The lines below that include the word "from" are to be reported.

━━ Input ━━

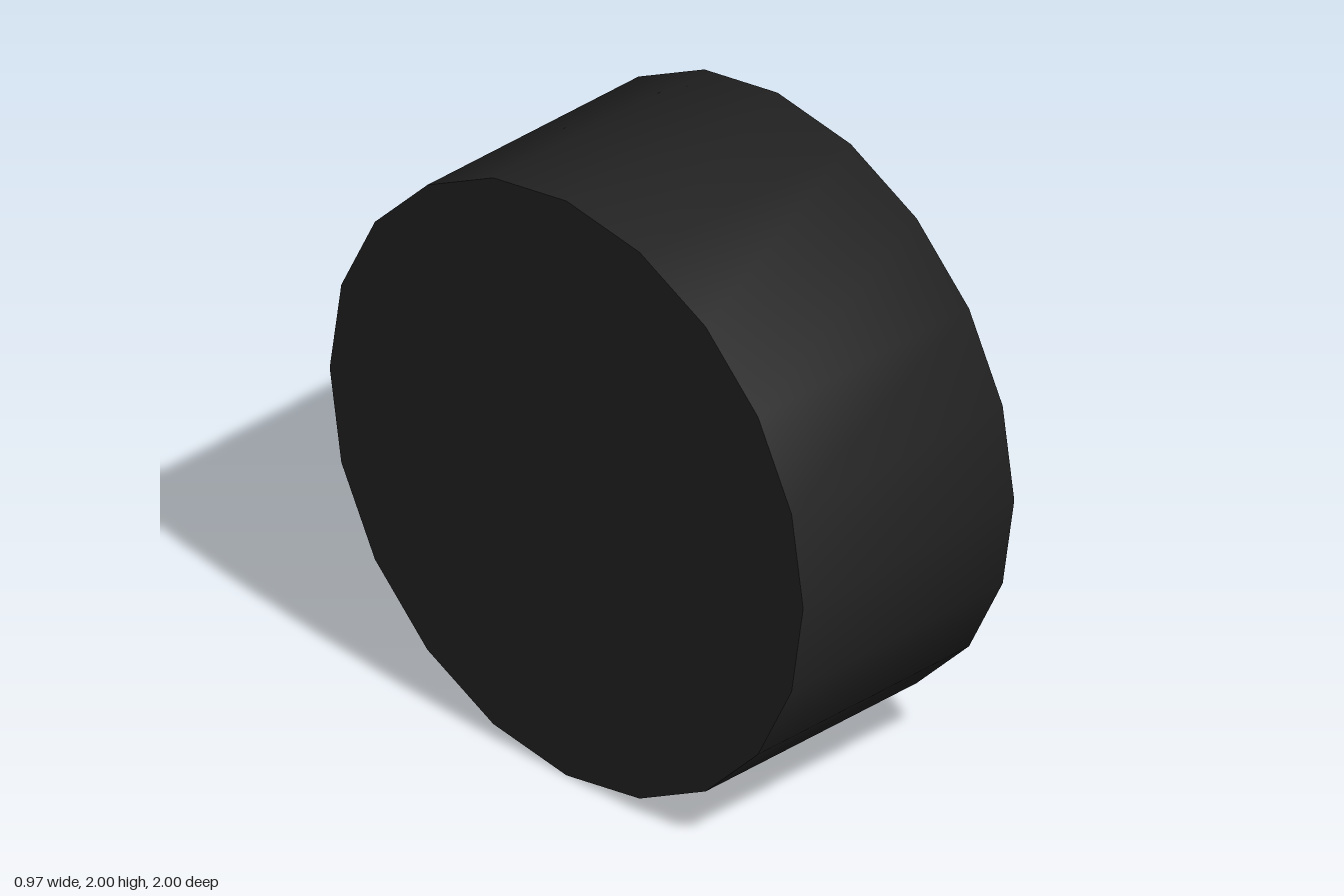
import * as THREE from 'three';
import { toCreasedNormals } from 'three/addons/utils/BufferGeometryUtils.js';

const material = (name, color) => {
  const m = new THREE.MeshStandardMaterial({ color });
  m.name = name;
  return m;
};

export function createModel() {
  const rubber = material('black rubber', 0x242424);
  const rimDark = material('dark rim', 0x232323);
  const red = material('red stripe', 0xd90d0d);
  const brown = material('brown star', 0x523636);
  const brownDark = material('dark brown collar', 0x3a2626);
  const crimson = material('crimson hub', 0xa82238);
  const plum = material('plum hub centre', 0x460e26);

  const wheel = new THREE.Group();
  wheel.name = 'wheel';
  wheel.position.y = 1;

  const add = (name, geometry, mat) => {
    const mesh = new THREE.Mesh(geometry, mat);
    mesh.name = name;
    wheel.add(mesh);
  };

  // Revolved part around the x axle; profile is [radius, x] from back to front
  const turned = (name, profile, mat, crease = 0.5) => {
    const g = new THREE.LatheGeometry(profile.map(([r, x]) => new THREE.Vector2(r, x)), 20);
    g.rotateZ(-Math.PI / 2);
    add(name, toCreasedNormals(g, crease), mat);
  };

  // Tyre with closed back and sloped outer shoulder
  turned('tyre', [[0, -0.485], [1, -0.485], [1, 0.41], [0.83, 0.485]], rubber, 1.25);
  turned('sidewallStripe', [[0.83, 0.485], [0.78, 0.485]], red);

  // Stepped rim barrel and its floor
  turned('rimLip', [[0.78, 0.485], [0.71, 0.41], [0.6, 0.37]], rimDark);
  turned('rimBarrel', [[0.6, 0.37], [0.6, 0.13], [0.255, 0.13]], rimDark);

  // Recessed hub
  turned('hubCollar', [[0.27, 0.22], [0.24, 0.19]], brownDark);
  turned('hubCone', [[0.24, 0.19], [0.2, 0.13], [0.14, 0.08]], crimson);
  turned('hubCentre', [[0.14, 0.08], [0, 0.08]], plum);

  // Flat part facing along the axle, between the floor and the spoke face
  const plate = (name, shape, mat) => {
    const g = new THREE.ExtrudeGeometry(shape, { depth: 0.09, bevelEnabled: false, curveSegments: 20 });
    g.translate(0, 0, 0.13).rotateY(Math.PI / 2);
    add(name, toCreasedNormals(g, 0.5), mat);
  };
  const turn = ([x, y], k) =>
    new THREE.Vector2(x, y).rotateAround(new THREE.Vector2(), (-k * Math.PI * 2) / 5);

  // Star plate around the hub: one arm outline repeated five times
  const arm = [[-0.128, 0.278], [-0.103, 0.315], [-0.09, 0.35], [0, 0.362],
    [0.09, 0.35], [0.103, 0.315], [0.128, 0.278], [0.176, 0.243]];
  const outline = [];
  for (let k = 0; k < 5; k++) outline.push(...arm.map((p) => turn(p, k)));
  const star = new THREE.Shape(outline);
  star.holes.push(new THREE.Path().absarc(0, 0, 0.267, 0, Math.PI * 2, true));
  plate('starPlate', star, brown);

  // Five spokes from the star plate to the barrel
  const spoke = [[-0.09, 0.35], [0, 0.362], [0.09, 0.35], [0.08, 0.41], [0.074, 0.5],
    [0.08, 0.592], [-0.08, 0.592], [-0.074, 0.5], [-0.08, 0.41]];
  for (let k = 0; k < 5; k++) {
    plate('spoke', new THREE.Shape(spoke.map((p) => turn(p, k))), rimDark);
  }

  return wheel;
}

━━━

▸ Response to the task:
import * as THREE from 'three';
import { toCreasedNormals } from 'three/addons/utils/BufferGeometryUtils.js';
  // Revolved part around the x axle; profile is [radius, x] from back to front
  // Five spokes from the star plate to the barrel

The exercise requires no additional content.